Feature by Tony Scholes
Updated Wednesday, 16th May 2012
Date and Place of Birth
1st April 1928 - Bolton
died 25th January 2011
Transfers to and from Burnley
amateur then pro - August 1950
to Sunderland - December 1955 (£12,000)
First and Last Burnley Games
Middlesbrough (h) - 2nd September 1950
Blackpool (h) - 22nd August 1955
Sunderland, Stockport County, Bury, Halifax Town
Burnley Career Stats
|Season||League||FA Cup||League Cup||Others||Total|
Profile by Tony Scholes
Bill Holden is amongst those former players I didn't have the opportunity to see play but I learned of as I quizzed my dad and granddad about all things Claret and Blue.
Holden left Turf Moor almost five years before I saw my first game, this after a successful spell with the Clarets during which he was a regular goalscorer.
Burnley was his first club, but we were fortunate to get him once he'd been invited to a trial at Everton in 1949. He was scouted whilst playing for Bolton Schools but that trial at Goodison Park came to nothing and he was recommended to Burnley by former player Jack Marshall.
Burnley were impressed with what they saw and signed him in September 1949 as an amateur. He impressed at reserve team level and that led to him winning a professional contract and a first team debut in August 1950.
Players such as Ray Harrison, whose goal took us to the 1947 FA Cup Final, and Jack Billingham had contested the number 9 shirt but with both having gone it was Holden who stepped up to fill the coveted centre-forward position, and he did not disappoint.

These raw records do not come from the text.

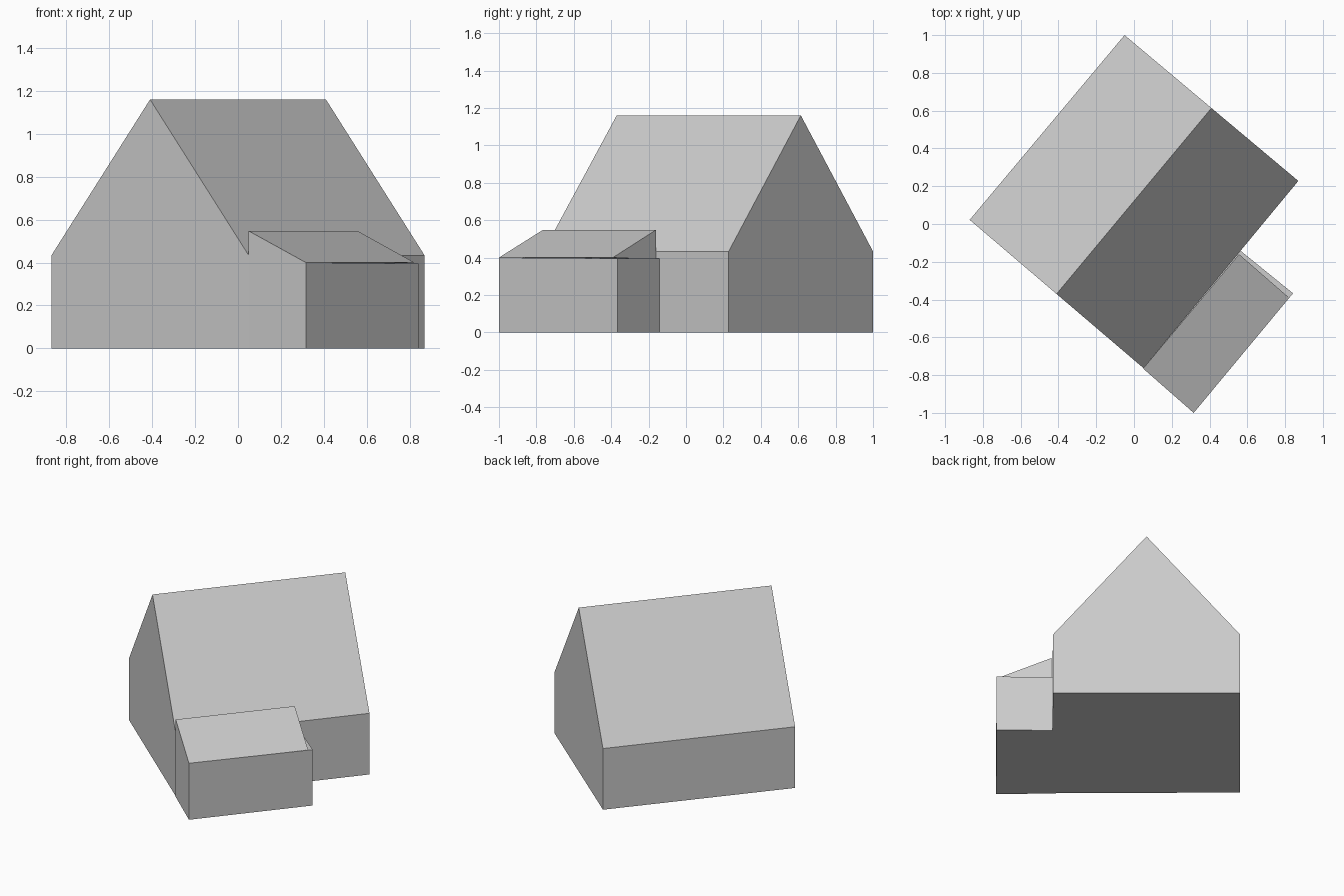
import bpy
import bmesh
from mathutils import Vector

cube = bpy.data.objects.get("Cube")
if cube:
    bpy.data.objects.remove(cube, do_unlink=True)

grey = bpy.data.materials.new("light_grey")
grey.use_nodes = True
colour = (0.6, 0.6, 0.6, 1)
grey.diffuse_color = colour
grey.node_tree.nodes["Principled BSDF"].inputs["Base Color"].default_value = colour


def loft(name, start, end):
    """Closed solid between two matching cross-sections."""
    bm = bmesh.new()
    a = [bm.verts.new(p) for p in start]
    b = [bm.verts.new(p) for p in end]
    n = len(a)
    bm.faces.new(a)
    bm.faces.new(b[::-1])
    for i in range(n):
        j = (i + 1) % n
        bm.faces.new((a[j], a[i], b[i], b[j]))
    bmesh.ops.recalc_face_normals(bm, faces=bm.faces[:])
    mesh = bpy.data.meshes.new(name)
    bm.to_mesh(mesh)
    bm.free()
    mesh.materials.append(grey)
    obj = bpy.data.objects.new(name, mesh)
    bpy.context.collection.objects.link(obj)
    return obj


def at(point, z):
    return Vector((point[0], point[1], z))


def gable(left, right, eave, ridge):
    """Five-sided end wall between two ground corners."""
    middle = [(p + q) / 2 for p, q in zip(left, right)]
    return [at(left, 0), at(right, 0), at(right, eave),
            at(middle, ridge), at(left, eave)]


# Main house: a gabled block turned on its plot
loft("main_house",
     gable((-0.87, 0.022), (0.05, -0.763), 0.433, 1.16),
     gable((-0.05, 1.0), (0.87, 0.228), 0.433, 1.16))

# Side annex walls, running along the front half of the house
inner_front, outer_front = (0.048, -0.765), (0.316, -1.0)
inner_back, outer_back = (0.562, -0.14), (0.842, -0.367)
loft("annex_walls",
     [at(inner_front, 0), at(outer_front, 0), at(outer_front, 0.4), at(inner_front, 0.4)],
     [at(inner_back, 0), at(outer_back, 0), at(outer_back, 0.395), at(inner_back, 0.395)])

# Lean-to roof, stopping just short of the annex back wall
roof_inner, roof_outer = (0.556, -0.16), (0.822, -0.391)
loft("annex_roof",
     [at(inner_front, 0.39), at(outer_front, 0.4), at(inner_front, 0.548)],
     [at(roof_inner, 0.39), at(roof_outer, 0.4), at(roof_inner, 0.548)])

It took him eight games to score his first goal in that 1950/51 season, getting off the mark with two in a 5-1 home win against Charlton Athletic, but it was a season that saw him lead the scoring charts at Turf Moor with 12 league goals, one more than inside forward Billy Morris, and in five seasons in the first team he was to be leading goalscorer in three of them.
Morris edged back above him in the following season, a season that ended in real disappointment for Holden when he broke his leg in a 4-1 defeat at Aston Villa forcing him to miss the remaining seven games of the season.
There were fears that he might struggle on his return but he was back for the opening game of the 1952/53 season and had his best ever season, scoring a total of 24 goals in league and cup. Four of those goals came in April 1953 in a 5-1 win against Sunderland. He had two other hat tricks during his career at Burnley but this was the only time he scored four, and Sunderland must have kept a close eye on him after that.
Such was his form in that season that he came to the attention of the England selectors. He was called up to play for England 'B' against Scotland at Easter Road, home of Hibs, in Edinburgh. He lined up alongside Burnley team mates Jimmy Adamson and Tommy Cummings and against another Burnley player Jock Aird. None of the England trio were ever able to take the final step to a full England cap.
Cummings captained that England team and Holden got both England goals in a 2-2 draw, and yet it proved to be his first and last international call up at any level.
Bill was never able to repeat his goalscoring exploits of the 1952/53 season but he had two more successful seasons for Burnley before, somewhat surprisingly, losing his place to new signing Peter McKay at the beginning of the1955/56 season, this despite having been leading goalscorer in the previous season. He played the first two games of that season and they proved to be his last for the club.
Aware that he was unlikely to win back his place he handed in a transfer request. It was granted and he signed for Sunderland in December 1955 for £12,000.
He never settled at Roker Park and was part of a Sunderland team that suffered relegation. He was there for less than a year before returning to the North West in a cut priced deal that saw him join Stockport County, then in Division Three North.
The goals started to flow again at Edgeley Park where he played for two and a half years before transferring to Bury. There his goals saw them win promotion in 1961 to the old Second Division as champions but a year later Bill signed for Halifax Town and ended his professional career there although he did subsequently play non-league football for Rugby Town and Hereford United.
In later life he retained a real affection for Burnley FC and spent his later years in Morecambe where he suffered from ill health. Bill Holden sadly passed away in January 2011 at the age of 82.